DATA PROVIDED:

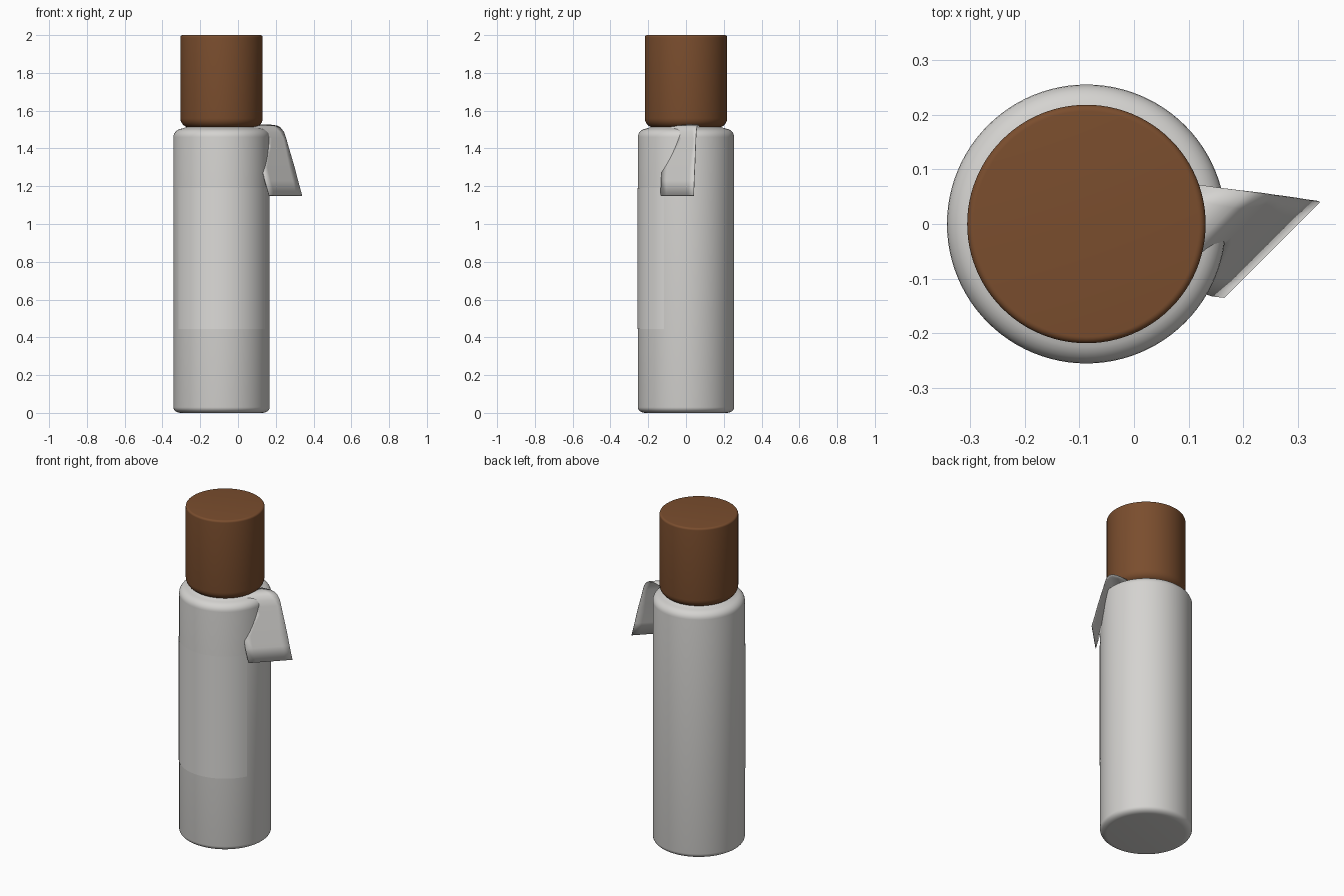
import bpy, bmesh, math
from mathutils import Vector

cube = bpy.data.objects.get("Cube")
if cube:
    bpy.data.objects.remove(cube, do_unlink=True)

AXIS_X = -0.087


def material(name, color, roughness=0.6):
    m = bpy.data.materials.new(name)
    m.use_nodes = True
    m.diffuse_color = (*color, 1)
    bsdf = m.node_tree.nodes["Principled BSDF"]
    bsdf.inputs["Base Color"].default_value = (*color, 1)
    bsdf.inputs["Roughness"].default_value = roughness
    return m


glass = material("warm_white", (0.66, 0.65, 0.63))
paper = material("label_white", (0.72, 0.71, 0.69))
wood = material("brown_wood", (0.195, 0.075, 0.027))


def finish(name, bm, mat, angle=35):
    mesh = bpy.data.meshes.new(name)
    bm.to_mesh(mesh)
    bm.free()
    mesh.materials.append(mat)
    ob = bpy.data.objects.new(name, mesh)
    bpy.context.collection.objects.link(ob)
    bpy.ops.object.select_all(action="DESELECT")
    ob.select_set(True)
    bpy.context.view_layer.objects.active = ob
    bpy.ops.object.shade_smooth_by_angle(angle=math.radians(angle))
    return ob


def lathe(name, profile, mat, sides=96):
    """Closed solid turned around the bottle axis from (radius, z) points."""
    bm = bmesh.new()
    rings = []
    for r, z in profile:
        rings.append([bm.verts.new((AXIS_X + r * math.cos(a), r * math.sin(a), z))
                      for a in (math.tau * i / sides for i in range(sides))])
    for low, high in zip(rings, rings[1:]):
        for i in range(sides):
            j = (i + 1) % sides
            bm.faces.new((low[i], low[j], high[j], high[i]))
    bm.faces.new(rings[0][::-1])
    bm.faces.new(rings[-1])
    return finish(name, bm, mat)


def fillet(cx, cz, rx, rz, start, end, steps=6):
    """Elliptical corner for a lathe profile, angles in degrees."""
    angles = [math.radians(start + (end - start) * i / steps) for i in range(steps + 1)]
    return [(cx + rx * math.cos(a), cz + rz * math.sin(a)) for a in angles]


# Bottle body with rounded base and shoulder, and the neck under the cap
lathe("bottle_body",
      fillet(0.215, 0.03, 0.04, 0.03, -90, 0)
      + fillet(0.205, 1.46, 0.05, 0.045, 0, 80)
      + [(0.17, 1.518), (0.16, 1.53)], glass)

# Cap, softly rounded below and crisp above
lathe("cap",
      fillet(0.168, 1.56, 0.05, 0.05, -90, 0)
      + fillet(0.206, 1.988, 0.012, 0.012, 0, 90), wood)

# Thin paper label wrapped around the front
bm = bmesh.new()
columns = 32
half_angle = math.radians(63)
bottom, top = [], []
for i in range(columns + 1):
    a = -half_angle + 2 * half_angle * i / columns
    x, y = AXIS_X + 0.257 * math.sin(a), -0.257 * math.cos(a)
    bottom.append(bm.verts.new((x, y, 0.445)))
    top.append(bm.verts.new((x, y, 1.19)))
for i in range(columns):
    bm.faces.new((bottom[i], bottom[i + 1], top[i + 1], top[i]))
finish("front_label", bm, paper)

# Folded tag draped diagonally over the shoulder:
# each row is (distance out, height, near edge, far edge)
rows = [(0.04, 1.517, -0.10, 0.185), (0.11, 1.526, -0.10, 0.238),
        (0.15, 1.521, -0.08, 0.268), (0.17, 1.510, -0.06, 0.283),
        (0.19, 1.487, 0.03, 0.298), (0.203, 1.455, 0.125, 0.307),
        (0.217, 1.41, 0.10, 0.318), (0.234, 1.36, 0.045, 0.331),
        (0.254, 1.30, 0.0, 0.346), (0.275, 1.23, 0.01, 0.361),
        (0.30, 1.15, 0.03, 0.38)]
bm = bmesh.new()
strips = []
segments = 6
for s, z, near, far in rows:
    strip = []
    for i in range(segments + 1):
        t = near + (far - near) * i / segments
        strip.append(bm.verts.new(Vector(((s + t) / 2, (t - s) / 2, z))))
    strips.append(strip)
for upper, lower in zip(strips, strips[1:]):
    for i in range(segments):
        bm.faces.new((upper[i], lower[i], lower[i + 1], upper[i + 1]))
tag = finish("neck_tag", bm, glass, 60)
thick = tag.modifiers.new("paper_thickness", "SOLIDIFY")
thick.thickness = 0.003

TASK: Print exactly what appears from the first line of the listing above down to the line containing "(0.66, 0.65, 0.63))", inclusive, and leave out all pictures.

COMPLETED TASK:
import bpy, bmesh, math
from mathutils import Vector

cube = bpy.data.objects.get("Cube")
if cube:
    bpy.data.objects.remove(cube, do_unlink=True)

AXIS_X = -0.087


def material(name, color, roughness=0.6):
    m = bpy.data.materials.new(name)
    m.use_nodes = True
    m.diffuse_color = (*color, 1)
    bsdf = m.node_tree.nodes["Principled BSDF"]
    bsdf.inputs["Base Color"].default_value = (*color, 1)
    bsdf.inputs["Roughness"].default_value = roughness
    return m


glass = material("warm_white", (0.66, 0.65, 0.63))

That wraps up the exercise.